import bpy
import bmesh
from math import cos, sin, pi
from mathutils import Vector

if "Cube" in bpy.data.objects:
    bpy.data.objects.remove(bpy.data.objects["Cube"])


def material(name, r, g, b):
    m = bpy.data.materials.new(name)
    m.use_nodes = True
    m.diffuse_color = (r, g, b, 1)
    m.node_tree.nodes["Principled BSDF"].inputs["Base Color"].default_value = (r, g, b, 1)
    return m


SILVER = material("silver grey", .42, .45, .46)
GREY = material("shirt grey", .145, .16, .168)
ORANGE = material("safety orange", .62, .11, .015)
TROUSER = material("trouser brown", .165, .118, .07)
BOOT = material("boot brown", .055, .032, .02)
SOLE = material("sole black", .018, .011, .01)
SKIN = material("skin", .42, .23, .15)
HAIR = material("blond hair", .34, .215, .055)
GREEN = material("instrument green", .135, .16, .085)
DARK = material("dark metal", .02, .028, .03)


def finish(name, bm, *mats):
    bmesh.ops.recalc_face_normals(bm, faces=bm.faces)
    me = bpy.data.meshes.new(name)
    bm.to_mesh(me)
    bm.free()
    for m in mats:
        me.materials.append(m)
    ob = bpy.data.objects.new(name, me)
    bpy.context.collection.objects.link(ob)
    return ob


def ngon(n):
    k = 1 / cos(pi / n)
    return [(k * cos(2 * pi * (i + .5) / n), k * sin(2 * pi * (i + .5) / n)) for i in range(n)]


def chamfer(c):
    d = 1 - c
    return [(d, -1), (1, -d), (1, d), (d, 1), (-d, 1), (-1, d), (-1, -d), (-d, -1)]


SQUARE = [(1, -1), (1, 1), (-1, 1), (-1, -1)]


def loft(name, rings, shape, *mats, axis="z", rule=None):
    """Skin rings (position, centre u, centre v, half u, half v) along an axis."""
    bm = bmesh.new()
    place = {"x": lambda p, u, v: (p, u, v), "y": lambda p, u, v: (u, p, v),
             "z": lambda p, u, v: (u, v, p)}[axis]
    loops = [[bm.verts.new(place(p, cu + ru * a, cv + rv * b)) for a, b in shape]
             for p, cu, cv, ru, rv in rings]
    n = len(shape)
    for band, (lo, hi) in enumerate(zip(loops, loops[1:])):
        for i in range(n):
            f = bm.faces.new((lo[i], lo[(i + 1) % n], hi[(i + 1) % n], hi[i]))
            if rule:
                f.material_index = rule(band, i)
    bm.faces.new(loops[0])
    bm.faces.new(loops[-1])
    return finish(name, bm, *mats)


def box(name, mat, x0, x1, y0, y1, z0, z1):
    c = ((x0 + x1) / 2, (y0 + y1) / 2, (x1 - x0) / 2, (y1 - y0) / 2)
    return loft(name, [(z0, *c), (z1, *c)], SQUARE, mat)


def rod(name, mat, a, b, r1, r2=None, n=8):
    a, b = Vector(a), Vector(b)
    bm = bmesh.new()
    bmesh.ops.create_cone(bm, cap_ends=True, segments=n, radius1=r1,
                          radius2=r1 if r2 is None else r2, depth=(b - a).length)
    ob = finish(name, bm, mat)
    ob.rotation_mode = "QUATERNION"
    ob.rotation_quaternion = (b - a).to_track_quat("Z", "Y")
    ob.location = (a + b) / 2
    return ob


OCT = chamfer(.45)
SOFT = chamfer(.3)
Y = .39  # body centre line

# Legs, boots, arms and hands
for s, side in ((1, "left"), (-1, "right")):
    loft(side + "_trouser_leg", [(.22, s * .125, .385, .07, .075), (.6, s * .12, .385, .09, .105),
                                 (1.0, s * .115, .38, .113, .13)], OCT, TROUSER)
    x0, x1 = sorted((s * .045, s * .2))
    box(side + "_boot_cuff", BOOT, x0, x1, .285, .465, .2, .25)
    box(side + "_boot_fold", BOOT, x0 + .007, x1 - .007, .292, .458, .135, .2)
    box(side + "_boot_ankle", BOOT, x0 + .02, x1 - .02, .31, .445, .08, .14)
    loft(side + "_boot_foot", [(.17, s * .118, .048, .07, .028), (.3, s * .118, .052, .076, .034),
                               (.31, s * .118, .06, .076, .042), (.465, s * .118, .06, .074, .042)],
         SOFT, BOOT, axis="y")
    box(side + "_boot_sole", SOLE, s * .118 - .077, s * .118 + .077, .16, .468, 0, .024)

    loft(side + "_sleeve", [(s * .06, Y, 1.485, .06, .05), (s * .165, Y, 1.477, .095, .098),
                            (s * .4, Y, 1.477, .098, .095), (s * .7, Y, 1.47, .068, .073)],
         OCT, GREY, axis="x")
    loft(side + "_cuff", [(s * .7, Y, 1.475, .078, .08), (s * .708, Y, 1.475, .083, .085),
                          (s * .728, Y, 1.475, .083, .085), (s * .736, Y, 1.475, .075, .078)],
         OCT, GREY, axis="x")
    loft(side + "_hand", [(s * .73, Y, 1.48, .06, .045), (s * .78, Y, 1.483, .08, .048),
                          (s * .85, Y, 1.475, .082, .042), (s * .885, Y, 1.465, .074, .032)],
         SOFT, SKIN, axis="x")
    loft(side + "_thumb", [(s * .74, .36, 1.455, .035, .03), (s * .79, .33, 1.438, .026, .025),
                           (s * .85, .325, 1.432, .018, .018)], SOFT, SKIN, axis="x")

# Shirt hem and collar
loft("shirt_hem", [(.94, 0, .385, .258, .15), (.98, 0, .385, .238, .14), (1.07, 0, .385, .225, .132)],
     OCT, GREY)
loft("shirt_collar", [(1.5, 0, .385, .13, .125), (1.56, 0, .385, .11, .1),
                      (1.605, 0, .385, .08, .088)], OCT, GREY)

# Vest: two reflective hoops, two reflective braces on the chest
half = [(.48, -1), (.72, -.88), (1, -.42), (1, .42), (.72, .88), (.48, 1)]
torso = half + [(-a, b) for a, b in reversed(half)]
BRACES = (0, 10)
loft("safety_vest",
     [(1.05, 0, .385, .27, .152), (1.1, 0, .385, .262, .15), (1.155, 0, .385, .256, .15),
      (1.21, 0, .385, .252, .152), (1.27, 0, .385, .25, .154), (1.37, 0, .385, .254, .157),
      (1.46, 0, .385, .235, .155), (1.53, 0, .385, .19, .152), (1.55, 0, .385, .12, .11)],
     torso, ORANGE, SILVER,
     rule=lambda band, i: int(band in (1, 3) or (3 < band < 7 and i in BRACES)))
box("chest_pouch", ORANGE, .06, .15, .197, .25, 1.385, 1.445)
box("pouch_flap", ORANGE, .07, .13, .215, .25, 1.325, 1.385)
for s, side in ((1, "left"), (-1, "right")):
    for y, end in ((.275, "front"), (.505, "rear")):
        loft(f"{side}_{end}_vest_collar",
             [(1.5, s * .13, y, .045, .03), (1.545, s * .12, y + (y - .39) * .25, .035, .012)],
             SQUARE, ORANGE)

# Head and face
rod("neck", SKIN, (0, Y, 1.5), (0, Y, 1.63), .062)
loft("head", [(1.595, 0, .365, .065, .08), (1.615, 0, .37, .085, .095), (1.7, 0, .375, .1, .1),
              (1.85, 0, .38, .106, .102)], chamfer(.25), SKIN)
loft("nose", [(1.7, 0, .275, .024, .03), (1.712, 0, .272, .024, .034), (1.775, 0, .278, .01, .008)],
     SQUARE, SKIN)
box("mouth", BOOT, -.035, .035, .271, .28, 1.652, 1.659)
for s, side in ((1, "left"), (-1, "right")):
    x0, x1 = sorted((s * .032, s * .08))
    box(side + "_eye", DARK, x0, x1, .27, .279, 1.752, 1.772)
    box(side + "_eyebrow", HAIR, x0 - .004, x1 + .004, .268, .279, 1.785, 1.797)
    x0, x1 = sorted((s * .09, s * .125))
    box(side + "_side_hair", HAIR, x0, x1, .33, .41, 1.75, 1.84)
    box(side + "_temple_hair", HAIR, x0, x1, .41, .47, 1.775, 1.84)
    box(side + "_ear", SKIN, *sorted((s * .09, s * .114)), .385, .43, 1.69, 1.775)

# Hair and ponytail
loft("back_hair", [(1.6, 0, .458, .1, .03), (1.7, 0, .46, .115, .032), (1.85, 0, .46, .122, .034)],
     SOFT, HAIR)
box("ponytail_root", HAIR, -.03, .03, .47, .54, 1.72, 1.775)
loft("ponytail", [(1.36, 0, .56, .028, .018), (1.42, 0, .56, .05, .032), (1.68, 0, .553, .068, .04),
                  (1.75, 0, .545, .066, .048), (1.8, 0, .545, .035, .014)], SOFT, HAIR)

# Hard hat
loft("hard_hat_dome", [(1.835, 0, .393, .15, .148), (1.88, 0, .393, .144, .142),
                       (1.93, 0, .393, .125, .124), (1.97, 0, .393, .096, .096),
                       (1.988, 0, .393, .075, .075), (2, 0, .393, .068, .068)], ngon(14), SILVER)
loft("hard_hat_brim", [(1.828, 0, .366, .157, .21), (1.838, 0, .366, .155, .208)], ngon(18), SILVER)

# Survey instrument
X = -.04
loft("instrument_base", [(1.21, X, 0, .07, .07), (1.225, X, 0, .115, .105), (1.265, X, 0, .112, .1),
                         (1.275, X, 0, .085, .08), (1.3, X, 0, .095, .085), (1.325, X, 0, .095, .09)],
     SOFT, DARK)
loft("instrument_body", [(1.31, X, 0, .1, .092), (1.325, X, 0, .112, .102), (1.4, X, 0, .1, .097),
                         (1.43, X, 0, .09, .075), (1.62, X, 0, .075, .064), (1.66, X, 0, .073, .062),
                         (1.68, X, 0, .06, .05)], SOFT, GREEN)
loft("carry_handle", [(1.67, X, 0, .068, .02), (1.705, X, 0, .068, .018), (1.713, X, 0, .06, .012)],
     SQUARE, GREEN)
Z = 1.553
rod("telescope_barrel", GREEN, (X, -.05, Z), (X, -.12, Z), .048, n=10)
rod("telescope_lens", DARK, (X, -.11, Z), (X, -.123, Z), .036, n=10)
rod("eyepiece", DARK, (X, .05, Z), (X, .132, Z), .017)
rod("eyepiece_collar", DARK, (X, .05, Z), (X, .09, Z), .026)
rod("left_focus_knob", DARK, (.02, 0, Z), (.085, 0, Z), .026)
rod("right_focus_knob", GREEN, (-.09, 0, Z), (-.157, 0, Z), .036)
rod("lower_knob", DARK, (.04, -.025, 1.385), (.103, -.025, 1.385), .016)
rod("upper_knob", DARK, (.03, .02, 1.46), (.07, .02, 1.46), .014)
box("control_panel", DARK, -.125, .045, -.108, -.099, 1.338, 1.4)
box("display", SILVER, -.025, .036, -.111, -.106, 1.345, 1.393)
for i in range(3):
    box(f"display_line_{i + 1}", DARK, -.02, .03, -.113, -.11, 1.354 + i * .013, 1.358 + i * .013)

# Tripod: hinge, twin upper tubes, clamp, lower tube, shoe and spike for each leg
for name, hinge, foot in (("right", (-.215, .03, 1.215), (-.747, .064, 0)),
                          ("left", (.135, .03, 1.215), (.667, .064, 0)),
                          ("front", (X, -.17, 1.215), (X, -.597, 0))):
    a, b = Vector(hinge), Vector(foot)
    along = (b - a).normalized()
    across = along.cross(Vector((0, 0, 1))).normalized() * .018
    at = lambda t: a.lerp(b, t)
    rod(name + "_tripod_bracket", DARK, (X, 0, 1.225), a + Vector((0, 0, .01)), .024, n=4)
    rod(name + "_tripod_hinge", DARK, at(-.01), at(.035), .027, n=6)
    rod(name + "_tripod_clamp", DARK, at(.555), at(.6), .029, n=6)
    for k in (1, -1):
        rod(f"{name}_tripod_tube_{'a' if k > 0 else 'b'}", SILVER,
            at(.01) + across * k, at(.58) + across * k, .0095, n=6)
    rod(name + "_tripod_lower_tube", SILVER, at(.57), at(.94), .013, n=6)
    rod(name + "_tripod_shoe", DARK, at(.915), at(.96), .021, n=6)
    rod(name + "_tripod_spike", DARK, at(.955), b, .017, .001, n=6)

• TASK STATEMENT: Please make an exact copy of the lines above from the line with "# Legs, boots, arms and hands" through the line with "- .02, .31, .445, .08, .14)", both ends included.

• SOLUTION FOR THIS PROBLEM:
# Legs, boots, arms and hands
for s, side in ((1, "left"), (-1, "right")):
    loft(side + "_trouser_leg", [(.22, s * .125, .385, .07, .075), (.6, s * .12, .385, .09, .105),
                                 (1.0, s * .115, .38, .113, .13)], OCT, TROUSER)
    x0, x1 = sorted((s * .045, s * .2))
    box(side + "_boot_cuff", BOOT, x0, x1, .285, .465, .2, .25)
    box(side + "_boot_fold", BOOT, x0 + .007, x1 - .007, .292, .458, .135, .2)
    box(side + "_boot_ankle", BOOT, x0 + .02, x1 - .02, .31, .445, .08, .14)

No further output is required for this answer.